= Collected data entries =

== Segment start ==

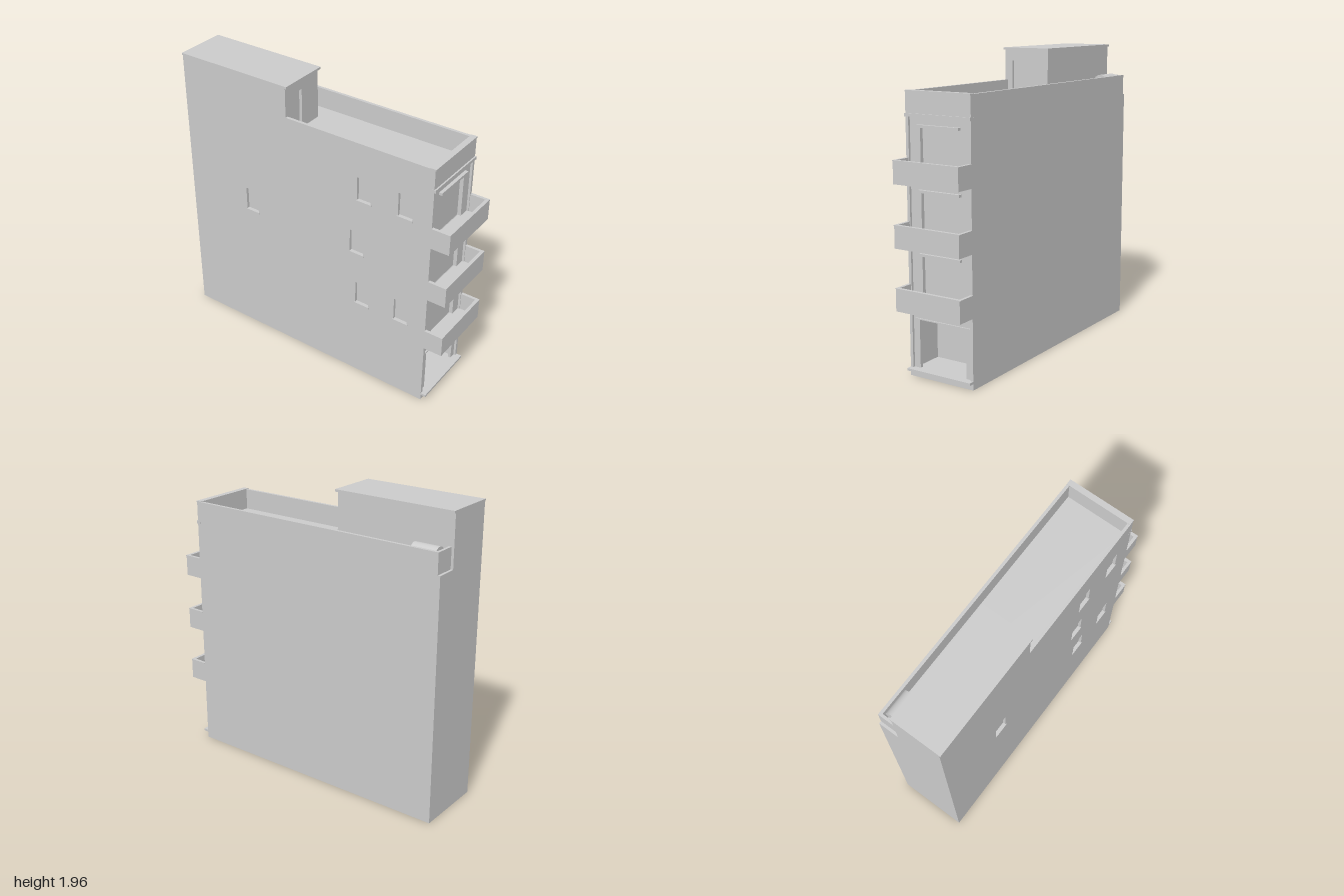
import * as THREE from 'three';

const grey = new THREE.MeshStandardMaterial({ color: 0xcccccc, side: THREE.DoubleSide });

export function createModel() {
  const model = new THREE.Group();
  model.name = 'townhouse';

  function add(name, geometry) {
    const mesh = new THREE.Mesh(geometry, grey);
    mesh.name = name;
    model.add(mesh);
    return mesh;
  }
  // Box given by its limits on each axis
  function box(name, x0, x1, y0, y1, z0, z1) {
    const mesh = add(name, new THREE.BoxGeometry(x1 - x0, y1 - y0, z1 - z0));
    mesh.position.set((x0 + x1) / 2, (y0 + y1) / 2, (z0 + z1) / 2);
    return mesh;
  }
  // Upright panel with rectangular holes, each [u0, u1, v0, v1]
  function panel(name, [u0, u1, v0, v1], depth, holes) {
    const rect = (T, a, b, c, d) => {
      const s = new T();
      s.moveTo(a, c).lineTo(b, c).lineTo(b, d).lineTo(a, d).closePath();
      return s;
    };
    const shape = rect(THREE.Shape, u0, u1, v0, v1);
    holes.forEach(h => shape.holes.push(rect(THREE.Path, ...h)));
    return add(name, new THREE.ExtrudeGeometry(shape, { depth, bevelEnabled: false }));
  }

  const W = 0.235, T = 0.02, IN = W - T;
  const ROOF = 1.61, TOP = 1.745, FRONT = 0.875, FACE = 0.86;

  // Side, back and roof shell, open underneath
  box('rightWall', IN, W, 0, ROOF, -1, FRONT);
  box('rightParapet', IN, W, ROOF, TOP, -0.983, FRONT);
  box('backWall', -IN, IN, 0, ROOF, -1, -0.98);
  box('backParapet', 0.095, IN, ROOF, TOP, -0.983, -0.965);
  box('roofSlab', -IN, IN, ROOF - T, ROOF, -0.98, 0.84);

  // Left wall with small windows at [z, y]
  const windows = [[-0.477, 1.035], [0.352, 1.035], [0.4, 1.43], [0.692, 1.43], [0.4, 0.646], [0.692, 0.646]];
  const hw = 0.05, hh = 0.082;
  const leftWall = panel('leftWall', [-1, FRONT, 0, TOP], T,
    windows.map(([z, y]) => [z - hw, z + hw, y - hh, y + hh]));
  leftWall.rotation.y = -Math.PI / 2;
  leftWall.position.x = -IN;
  windows.forEach(([z, y]) => {
    box('sideWindowPane', -IN, -IN + 0.005, y - hh, y + hh, z - hw, z + hw);
    box('sideWindowSill', -0.24, -IN, y - hh - 0.008, y - hh + 0.004, z - hw - 0.005, z + hw + 0.005);
  });

  // Recessed facade with a shop opening and three balcony doors
  const floors = [0.44, 0.825, 1.21];
  const doorX = [-0.14, 0.145];
  const facade = panel('facade', [-IN, IN, 0.0, ROOF], T, [
    [-0.17, 0.175, 0.055, 0.365],
    ...floors.map(y => [...doorX, y + 0.02, y + 0.325]),
  ]);
  facade.position.z = FACE - T;
  box('frontParapet', -IN, IN, ROOF - 0.015, TOP, 0.84, FRONT);
  box('parapetCoping', -W, W, TOP - 0.005, TOP + 0.004, 0.84, 0.88);
  box('cornice', -W - 0.001, W + 0.001, 1.595, 1.615, 0.85, 0.885);

  // Balconies with their doors and lintels
  floors.forEach(y => {
    const rail = y + 0.137;
    box('balconyFloor', -W, W, y, y + T, FACE, 1);
    box('balconyFront', -W, W, y + T, rail, 0.98, 1);
    for (const s of [-1, 1]) {
      const [a, b] = s < 0 ? [-W, -W + 0.015] : [W - 0.015, W];
      box('balconySide', a, b, y + T, rail, FRONT, 0.98);
      const e = s * 0.229;
      box('balconySideCoping', e - 0.01, e + 0.01, rail, y + 0.142, FRONT, 1);
    }
    box('balconyFrontCoping', -0.239, 0.239, rail, y + 0.142, 0.978, 1);
    box('balconyDoor', ...doorX, y + T, y + 0.325, 0.825, 0.835);
    box('doorLintel', -0.15, 0.152, y + 0.325, y + 0.341, FACE - 0.01, 0.882);
  });

  // Shop room behind the ground floor opening
  const RB = 0.65;
  box('shopFloor', -0.2, 0.2, 0.045, 0.055, RB, FACE);
  box('shopCeiling', -0.2, 0.2, 0.365, 0.375, RB, FACE - T);
  box('shopBackWall', -0.2, 0.2, 0.045, 0.375, RB - 0.01, RB);
  for (const s of [-1, 1]) {
    const c = s * 0.205;
    box('shopSideWall', c - 0.005, c + 0.005, 0.045, 0.375, RB, FACE - T);
  }
  box('shopLintel', -0.2, 0.21, 0.365, 0.372, FACE, 0.87);
  box('plinth', -IN, IN, 0, 0.04, FACE, FRONT);
  box('frontStep', -W, W, 0.04, 0.055, FACE, 0.91);

  // Rooftop stair house with a recessed door
  const px = 0.095, pz = -0.18, PT = 1.942;
  box('stairHouseLeft', -W, -IN, TOP, PT, -1, pz);
  box('stairHouseRight', px - T, px, ROOF, PT, -1, pz);
  box('stairHouseBack', -IN, px - T, ROOF, PT, -1, -0.98);
  const stairFront = panel('stairHouseFront', [-IN, px - T, ROOF, PT], T, [[-0.18, -0.07, ROOF + 0.005, 1.873]]);
  stairFront.position.z = pz - T;
  box('stairHouseDoor', -0.18, -0.07, ROOF, 1.873, pz - 0.03, pz - T);
  box('stairHouseRoof', -0.242, 0.106, PT, 1.957, -1, -0.165);

  // Water tank on two cradles behind the stair house
  const tank = add('waterTank', new THREE.CylinderGeometry(0.053, 0.053, 0.17, 32));
  tank.rotation.x = Math.PI / 2;
  tank.position.set(0.161, 1.702, -0.862);
  for (const z of [-0.91, -0.815]) box('tankCradle', 0.125, 0.197, ROOF, 1.665, z - 0.01, z + 0.01);

  return model;
}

== Segment end ==

= INSTRUCTIONS FOR THE TASK =
Print all the lines above again exactly, without any pictures.

= RESPONSE =
import * as THREE from 'three';

const grey = new THREE.MeshStandardMaterial({ color: 0xcccccc, side: THREE.DoubleSide });

export function createModel() {
  const model = new THREE.Group();
  model.name = 'townhouse';

  function add(name, geometry) {
    const mesh = new THREE.Mesh(geometry, grey);
    mesh.name = name;
    model.add(mesh);
    return mesh;
  }
  // Box given by its limits on each axis
  function box(name, x0, x1, y0, y1, z0, z1) {
    const mesh = add(name, new THREE.BoxGeometry(x1 - x0, y1 - y0, z1 - z0));
    mesh.position.set((x0 + x1) / 2, (y0 + y1) / 2, (z0 + z1) / 2);
    return mesh;
  }
  // Upright panel with rectangular holes, each [u0, u1, v0, v1]
  function panel(name, [u0, u1, v0, v1], depth, holes) {
    const rect = (T, a, b, c, d) => {
      const s = new T();
      s.moveTo(a, c).lineTo(b, c).lineTo(b, d).lineTo(a, d).closePath();
      return s;
    };
    const shape = rect(THREE.Shape, u0, u1, v0, v1);
    holes.forEach(h => shape.holes.push(rect(THREE.Path, ...h)));
    return add(name, new THREE.ExtrudeGeometry(shape, { depth, bevelEnabled: false }));
  }

  const W = 0.235, T = 0.02, IN = W - T;
  const ROOF = 1.61, TOP = 1.745, FRONT = 0.875, FACE = 0.86;

  // Side, back and roof shell, open underneath
  box('rightWall', IN, W, 0, ROOF, -1, FRONT);
  box('rightParapet', IN, W, ROOF, TOP, -0.983, FRONT);
  box('backWall', -IN, IN, 0, ROOF, -1, -0.98);
  box('backParapet', 0.095, IN, ROOF, TOP, -0.983, -0.965);
  box('roofSlab', -IN, IN, ROOF - T, ROOF, -0.98, 0.84);

  // Left wall with small windows at [z, y]
  const windows = [[-0.477, 1.035], [0.352, 1.035], [0.4, 1.43], [0.692, 1.43], [0.4, 0.646], [0.692, 0.646]];
  const hw = 0.05, hh = 0.082;
  const leftWall = panel('leftWall', [-1, FRONT, 0, TOP], T,
    windows.map(([z, y]) => [z - hw, z + hw, y - hh, y + hh]));
  leftWall.rotation.y = -Math.PI / 2;
  leftWall.position.x = -IN;
  windows.forEach(([z, y]) => {
    box('sideWindowPane', -IN, -IN + 0.005, y - hh, y + hh, z - hw, z + hw);
    box('sideWindowSill', -0.24, -IN, y - hh - 0.008, y - hh + 0.004, z - hw - 0.005, z + hw + 0.005);
  });

  // Recessed facade with a shop opening and three balcony doors
  const floors = [0.44, 0.825, 1.21];
  const doorX = [-0.14, 0.145];
  const facade = panel('facade', [-IN, IN, 0.0, ROOF], T, [
    [-0.17, 0.175, 0.055, 0.365],
    ...floors.map(y => [...doorX, y + 0.02, y + 0.325]),
  ]);
  facade.position.z = FACE - T;
  box('frontParapet', -IN, IN, ROOF - 0.015, TOP, 0.84, FRONT);
  box('parapetCoping', -W, W, TOP - 0.005, TOP + 0.004, 0.84, 0.88);
  box('cornice', -W - 0.001, W + 0.001, 1.595, 1.615, 0.85, 0.885);

  // Balconies with their doors and lintels
  floors.forEach(y => {
    const rail = y + 0.137;
    box('balconyFloor', -W, W, y, y + T, FACE, 1);
    box('balconyFront', -W, W, y + T, rail, 0.98, 1);
    for (const s of [-1, 1]) {
      const [a, b] = s < 0 ? [-W, -W + 0.015] : [W - 0.015, W];
      box('balconySide', a, b, y + T, rail, FRONT, 0.98);
      const e = s * 0.229;
      box('balconySideCoping', e - 0.01, e + 0.01, rail, y + 0.142, FRONT, 1);
    }
    box('balconyFrontCoping', -0.239, 0.239, rail, y + 0.142, 0.978, 1);
    box('balconyDoor', ...doorX, y + T, y + 0.325, 0.825, 0.835);
    box('doorLintel', -0.15, 0.152, y + 0.325, y + 0.341, FACE - 0.01, 0.882);
  });

  // Shop room behind the ground floor opening
  const RB = 0.65;
  box('shopFloor', -0.2, 0.2, 0.045, 0.055, RB, FACE);
  box('shopCeiling', -0.2, 0.2, 0.365, 0.375, RB, FACE - T);
  box('shopBackWall', -0.2, 0.2, 0.045, 0.375, RB - 0.01, RB);
  for (const s of [-1, 1]) {
    const c = s * 0.205;
    box('shopSideWall', c - 0.005, c + 0.005, 0.045, 0.375, RB, FACE - T);
  }
  box('shopLintel', -0.2, 0.21, 0.365, 0.372, FACE, 0.87);
  box('plinth', -IN, IN, 0, 0.04, FACE, FRONT);
  box('frontStep', -W, W, 0.04, 0.055, FACE, 0.91);

  // Rooftop stair house with a recessed door
  const px = 0.095, pz = -0.18, PT = 1.942;
  box('stairHouseLeft', -W, -IN, TOP, PT, -1, pz);
  box('stairHouseRight', px - T, px, ROOF, PT, -1, pz);
  box('stairHouseBack', -IN, px - T, ROOF, PT, -1, -0.98);
  const stairFront = panel('stairHouseFront', [-IN, px - T, ROOF, PT], T, [[-0.18, -0.07, ROOF + 0.005, 1.873]]);
  stairFront.position.z = pz - T;
  box('stairHouseDoor', -0.18, -0.07, ROOF, 1.873, pz - 0.03, pz - T);
  box('stairHouseRoof', -0.242, 0.106, PT, 1.957, -1, -0.165);

  // Water tank on two cradles behind the stair house
  const tank = add('waterTank', new THREE.CylinderGeometry(0.053, 0.053, 0.17, 32));
  tank.rotation.x = Math.PI / 2;
  tank.position.set(0.161, 1.702, -0.862);
  for (const z of [-0.91, -0.815]) box('tankCradle', 0.125, 0.197, ROOF, 1.665, z - 0.01, z + 0.01);

  return model;
}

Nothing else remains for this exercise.